-- Once you’ve met Maysoon Zayid, it is impossible to forget her.
As she made her way through the ABC News studio, she left in her wake a sea of smiling faces, and a host of new fans. That included the security guard who signed her in, the hair and makeup team who prepared her for our interview, and even random people who overheard her telling stories about her day on the escalator.
Zayid, who is a natural entertainer, can trace her comedic skills back to her family’s country of origin.
“When my friends went down to the Jersey Shore, my parents would send us back to Palestine, because they were afraid that if we forgot our roots, we’d grow up to be Britney Spears,” she cracks. “And so my aunties would sit around and cross-stitch and gossip, and I would sit with them instead of going out in the blazing heat.”
“I became the star of those gossip sessions because no one was as quick or cruel as I was … I was like 5, 6 years old gossiping, cracking jokes, and I think that’s where it all started for me.”

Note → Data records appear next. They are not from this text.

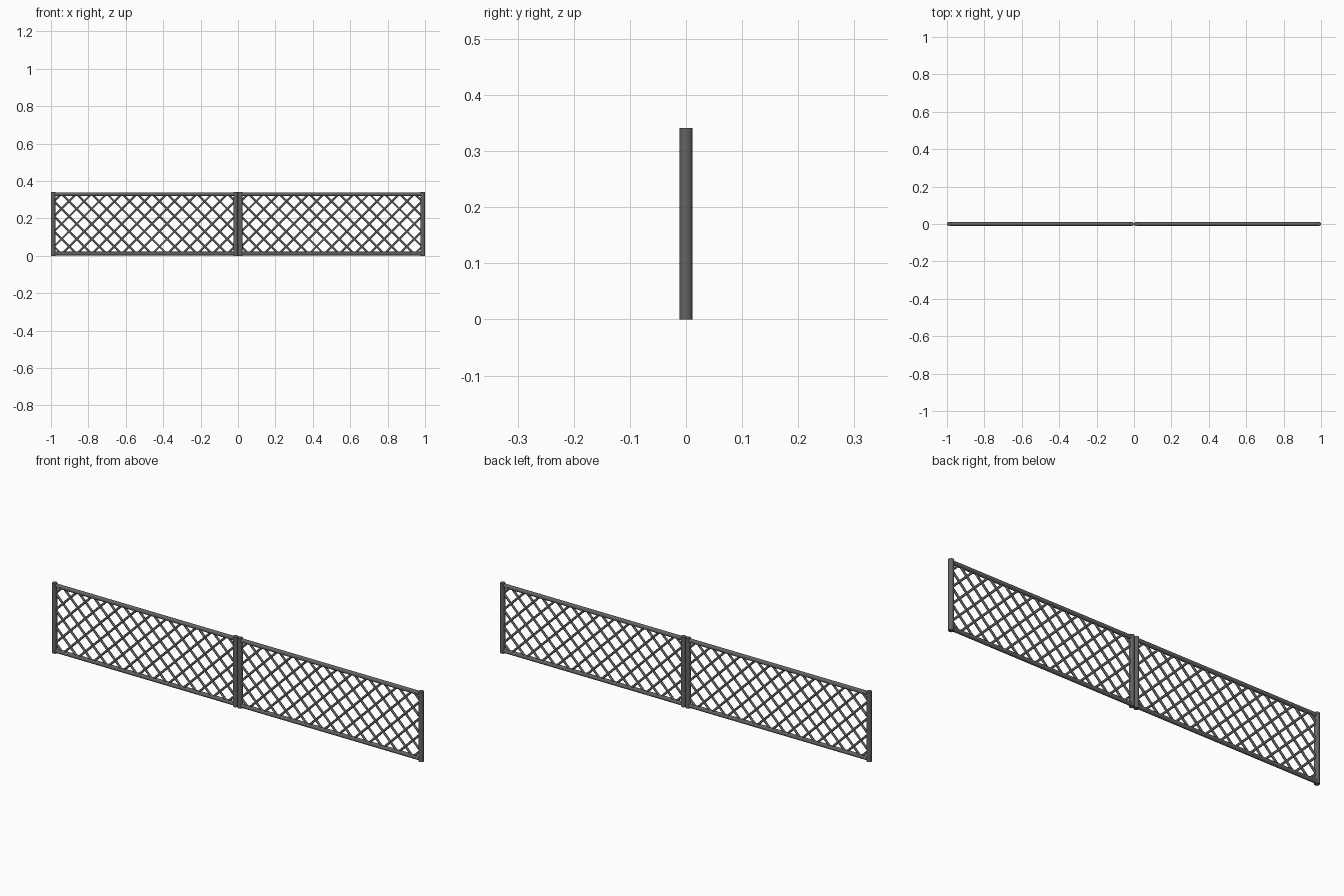
import bpy, math
from mathutils import Vector

if "Cube" in bpy.data.objects:
    bpy.data.objects.remove(bpy.data.objects["Cube"])

metal = bpy.data.materials.new("dark grey metal")
metal.diffuse_color = (0.125, 0.125, 0.125, 1)
metal.use_nodes = True
metal.node_tree.nodes["Principled BSDF"].inputs["Base Color"].default_value = metal.diffuse_color

H = 0.341            # overall height
R = 0.012            # post radius
RAIL = 0.010         # rail radius
WIRE = 0.0055        # lattice rod radius
PITCH = 0.081        # horizontal spacing of lattice rods
CORNER = 0.020       # first rod's cut across each corner


def rod(name, a, b, r, sides):
    a, b = Vector(a), Vector(b)
    d = b - a
    bpy.ops.mesh.primitive_cylinder_add(vertices=sides, radius=r, depth=d.length,
                                        location=(a + b) / 2)
    o = bpy.context.object
    o.name = name
    o.rotation_euler = d.to_track_quat('Z', 'Y').to_euler()
    o.data.materials.append(metal)
    bpy.ops.object.shade_smooth_by_angle(angle=math.radians(50))
    return o


def panel(side, x0, x1):
    # end posts
    for label, x in (("left", x0 + R), ("right", x1 - R)):
        rod(f"{side}_panel_{label}_post", (x, 0, 0), (x, 0, H), R, 16)
    # top and bottom rails
    for label, z in (("bottom", RAIL + 0.002), ("top", H - RAIL - 0.002)):
        rod(f"{side}_panel_{label}_rail", (x0 + R, 0, z), (x1 - R, 0, z), RAIL, 16)
    # diagonal lattice, clipped to the opening inside the frame
    xa, xb = x0 + 2 * R, x1 - 2 * R
    za, zb = 2 * RAIL + 0.002, H - 2 * RAIL - 0.002
    w, h = xb - xa, zb - za
    n = round((w + h - 2 * CORNER) / PITCH)
    step = (w + h - 2 * CORNER) / n
    e = 0.004        # rods run a little into the frame
    for i in range(n + 1):
        c = CORNER + i * step
        u0, u1 = max(0, c - h) - e, min(w, c) + e
        for label, flip in (("falling", False), ("rising", True)):
            pts = []
            for u in (u0, u1):
                x = xb - u if flip else xa + u
                pts.append((x, 0, za + c - u))
            rod(f"{side}_{label}_lattice_rod", pts[0], pts[1], WIRE, 8)


panel("left", -1.0, -0.0005)
panel("right", 0.0005, 1.0)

Now a veteran of screens big and small, and stand-up and speaking tours across the world, Zayid’s first foray into a career in performance was not necessarily what her parents had envisioned. The youngest of four girls, she was raised by parents who held their daughters to high standards when it came to achievement. One sister is now an ambassador; another, a loan officer; the third, a pharmacist. Zayid’s parents pushed her to become a lawyer.
“When I became a comedian the whole family was really worried. And they were like, ‘We need you to become a lawyer. We have figured out that law is what you can do with your disability,’” said Zayid, who has cerebral palsy. “Because I couldn’t be a heart surgeon. That would just be totally unwise.”
But she quickly discovered how difficult a career as an entertainer would be with a visible disability. Though 20 percent of Americans live with a disability, disabled speaking roles comprise only 2 percent on television according to a 2016 report titled "The Ruderman White Paper: Employment of Actors with Disabilities in Television." Of that two percent, 95 percent are played by non-disabled actors.
“I would walk in to audition, some people would let me audition and just wouldn’t call me back,” Zayid recalled. “Other people, I would walk in the room and they would say, ‘No, thank you.’”
Refusing to be thwarted, Zayid continued on, carving out her own path rather than waiting for others to show her one. She co-created and still runs the Arab-American Comedy Festival, with fellow comic Dean Obeidallah. Her Ted Talk, a personal narrative called “I got 99 problems … palsy is just one,” has been viewed more than 8.6 million times to date. And she used her platform to become one of the most vocal and widely recognized disability advocates in the world.
“I had to make a decision and my decision was, do I go back to my really nice, safe life of being a stand-up comic, the only person with a mic, and not be made fun of. Or do I go out loud and proud, and let other disabled people know we are not grotesque. We do deserve a platform. And we can do this work just as well as our non-disabled counterparts,” Zayid said. “And I decided I had to do it.”
Check out the full conversation on this week’s episode of "Uncomfortable."
Zayid was interviewed as part of a series called "Uncomfortable," hosted by Amna Nawaz, that offers in-depth honest conversations with influential figures about issues dividing America.